I went to a therapist for the first time with the intention of getting over my brother’s sudden death after trying to save him. When my father died, it hit me harder the second six months. I needed some coping skills. I wanted to expedite the process of grieving. Get over it faster.
“I know you want to move on quickly. Are you avoiding the death of your brother?” my therapist asked.
“Are you kidding me?” I said and threw my hands in the air while looking skyward. “Death is sitting on my face.”
It has taken up residency in a part of my brain and won’t move out. I would love to give it an eviction notice. Better yet, break down the door and beat the crap out of it.
While sprawled out in a recliner, death takes control of the remote and oozes a lens over my eyes throwing everything askew. My clouded perception warps sunny days and blows a draft through my heart. I shiver.
I’m done with death.
It’s a lying, cheating, deceitful son-of-a-bitch. I don’t want anyone to die ever again.
When I told my friend, Bill Hurtley the funeral director, he laughed.
“That would be a disaster.”
I imagined airlines for the elderly and low profile nursing homes replaced by skyscrapers.
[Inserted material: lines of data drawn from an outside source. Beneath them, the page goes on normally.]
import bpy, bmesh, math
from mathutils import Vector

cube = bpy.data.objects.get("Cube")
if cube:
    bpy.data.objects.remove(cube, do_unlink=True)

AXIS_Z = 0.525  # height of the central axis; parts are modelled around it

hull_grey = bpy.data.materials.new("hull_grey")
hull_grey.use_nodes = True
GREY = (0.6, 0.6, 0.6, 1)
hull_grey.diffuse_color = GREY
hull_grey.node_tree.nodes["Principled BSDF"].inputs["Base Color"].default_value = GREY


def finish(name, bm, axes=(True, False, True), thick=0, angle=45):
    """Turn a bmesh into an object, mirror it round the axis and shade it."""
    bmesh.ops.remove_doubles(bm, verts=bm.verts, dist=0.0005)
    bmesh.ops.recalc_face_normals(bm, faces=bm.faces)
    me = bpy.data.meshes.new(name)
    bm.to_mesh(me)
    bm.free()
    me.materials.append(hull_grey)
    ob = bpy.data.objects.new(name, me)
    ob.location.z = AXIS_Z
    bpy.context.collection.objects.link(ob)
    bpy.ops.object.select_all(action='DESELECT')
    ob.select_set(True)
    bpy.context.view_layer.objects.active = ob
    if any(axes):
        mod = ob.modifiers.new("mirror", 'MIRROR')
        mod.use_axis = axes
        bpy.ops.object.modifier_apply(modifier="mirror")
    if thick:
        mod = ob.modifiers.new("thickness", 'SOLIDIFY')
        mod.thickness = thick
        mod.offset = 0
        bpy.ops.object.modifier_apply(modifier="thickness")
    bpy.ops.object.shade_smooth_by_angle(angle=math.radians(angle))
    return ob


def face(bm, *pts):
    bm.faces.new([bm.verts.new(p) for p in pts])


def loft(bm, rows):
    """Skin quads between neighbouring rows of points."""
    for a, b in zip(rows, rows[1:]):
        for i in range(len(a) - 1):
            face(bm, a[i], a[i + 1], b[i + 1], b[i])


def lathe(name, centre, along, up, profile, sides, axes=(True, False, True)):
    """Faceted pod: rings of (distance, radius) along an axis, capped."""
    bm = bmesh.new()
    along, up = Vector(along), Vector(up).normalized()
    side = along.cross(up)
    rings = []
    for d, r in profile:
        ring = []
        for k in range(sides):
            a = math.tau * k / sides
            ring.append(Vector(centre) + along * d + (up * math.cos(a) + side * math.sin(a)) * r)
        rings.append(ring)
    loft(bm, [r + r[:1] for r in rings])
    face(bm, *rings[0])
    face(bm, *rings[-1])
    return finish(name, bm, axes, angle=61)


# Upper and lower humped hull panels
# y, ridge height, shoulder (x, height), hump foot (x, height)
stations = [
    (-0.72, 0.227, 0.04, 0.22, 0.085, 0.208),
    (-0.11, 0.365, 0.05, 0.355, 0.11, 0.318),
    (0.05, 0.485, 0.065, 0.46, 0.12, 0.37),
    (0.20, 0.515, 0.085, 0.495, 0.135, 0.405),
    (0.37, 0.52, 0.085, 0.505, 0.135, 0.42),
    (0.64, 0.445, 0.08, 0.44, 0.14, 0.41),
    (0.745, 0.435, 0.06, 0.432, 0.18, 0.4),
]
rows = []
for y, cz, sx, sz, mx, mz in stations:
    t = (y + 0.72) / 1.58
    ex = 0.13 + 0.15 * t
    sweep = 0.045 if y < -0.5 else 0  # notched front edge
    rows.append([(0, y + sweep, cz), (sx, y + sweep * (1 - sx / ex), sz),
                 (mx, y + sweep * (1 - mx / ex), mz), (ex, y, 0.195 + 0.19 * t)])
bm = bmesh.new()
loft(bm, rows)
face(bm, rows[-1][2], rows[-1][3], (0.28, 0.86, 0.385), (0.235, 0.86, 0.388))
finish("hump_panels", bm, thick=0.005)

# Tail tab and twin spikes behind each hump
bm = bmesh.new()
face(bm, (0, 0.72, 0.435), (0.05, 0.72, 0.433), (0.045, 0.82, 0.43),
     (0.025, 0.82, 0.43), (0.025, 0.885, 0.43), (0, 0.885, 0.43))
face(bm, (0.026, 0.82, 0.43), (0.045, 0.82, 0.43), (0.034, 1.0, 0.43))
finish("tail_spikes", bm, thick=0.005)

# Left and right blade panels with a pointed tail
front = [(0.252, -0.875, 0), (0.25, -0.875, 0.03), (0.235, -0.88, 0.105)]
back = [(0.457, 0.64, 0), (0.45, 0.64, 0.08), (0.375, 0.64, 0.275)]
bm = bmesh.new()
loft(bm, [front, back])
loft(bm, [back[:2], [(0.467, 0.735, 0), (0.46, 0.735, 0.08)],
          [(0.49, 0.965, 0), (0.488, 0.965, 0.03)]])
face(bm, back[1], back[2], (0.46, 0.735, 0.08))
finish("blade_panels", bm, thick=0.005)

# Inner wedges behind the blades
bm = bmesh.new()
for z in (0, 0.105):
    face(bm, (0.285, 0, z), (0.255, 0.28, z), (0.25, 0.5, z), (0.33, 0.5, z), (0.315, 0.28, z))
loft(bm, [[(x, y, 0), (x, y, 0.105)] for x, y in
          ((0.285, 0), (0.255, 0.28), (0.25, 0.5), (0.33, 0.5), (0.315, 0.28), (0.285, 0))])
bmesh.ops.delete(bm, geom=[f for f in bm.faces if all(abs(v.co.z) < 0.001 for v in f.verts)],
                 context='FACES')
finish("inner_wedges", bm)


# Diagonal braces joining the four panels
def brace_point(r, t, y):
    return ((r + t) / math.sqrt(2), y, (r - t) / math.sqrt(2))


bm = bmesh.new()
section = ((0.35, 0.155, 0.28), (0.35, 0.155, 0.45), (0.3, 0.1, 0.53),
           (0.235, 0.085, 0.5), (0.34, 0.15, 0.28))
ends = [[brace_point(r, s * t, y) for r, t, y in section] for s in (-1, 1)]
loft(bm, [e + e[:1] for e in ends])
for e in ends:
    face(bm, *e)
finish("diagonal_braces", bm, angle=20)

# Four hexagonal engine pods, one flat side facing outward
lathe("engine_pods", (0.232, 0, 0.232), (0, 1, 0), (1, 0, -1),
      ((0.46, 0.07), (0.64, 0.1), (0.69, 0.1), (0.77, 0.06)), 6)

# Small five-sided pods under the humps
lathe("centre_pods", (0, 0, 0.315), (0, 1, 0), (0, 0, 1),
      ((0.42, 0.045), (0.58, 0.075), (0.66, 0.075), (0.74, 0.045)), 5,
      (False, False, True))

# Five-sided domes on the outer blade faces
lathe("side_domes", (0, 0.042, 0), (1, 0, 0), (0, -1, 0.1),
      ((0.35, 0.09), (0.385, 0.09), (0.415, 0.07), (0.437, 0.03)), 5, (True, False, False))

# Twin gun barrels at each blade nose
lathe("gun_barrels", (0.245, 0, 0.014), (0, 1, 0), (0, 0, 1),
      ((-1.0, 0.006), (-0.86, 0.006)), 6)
Soon there would be more golden agers than any other age group.
It’s been a struggle. Death comes in waves. My waves are timed different than everyone else in my family. While one of us is chillin’ in the water doing the backstroke, another is drowning. It’s unpredictable.
The water metaphor comes up all the time. It’s ironic how we arrived home to water pouring through the ceiling. “You should immerse yourself in death,” said my therapist. “Write about it.”
“Do I have to?” I felt like a kid who was told they couldn’t go out for recess, but had to stay inside to do homework. Continue reading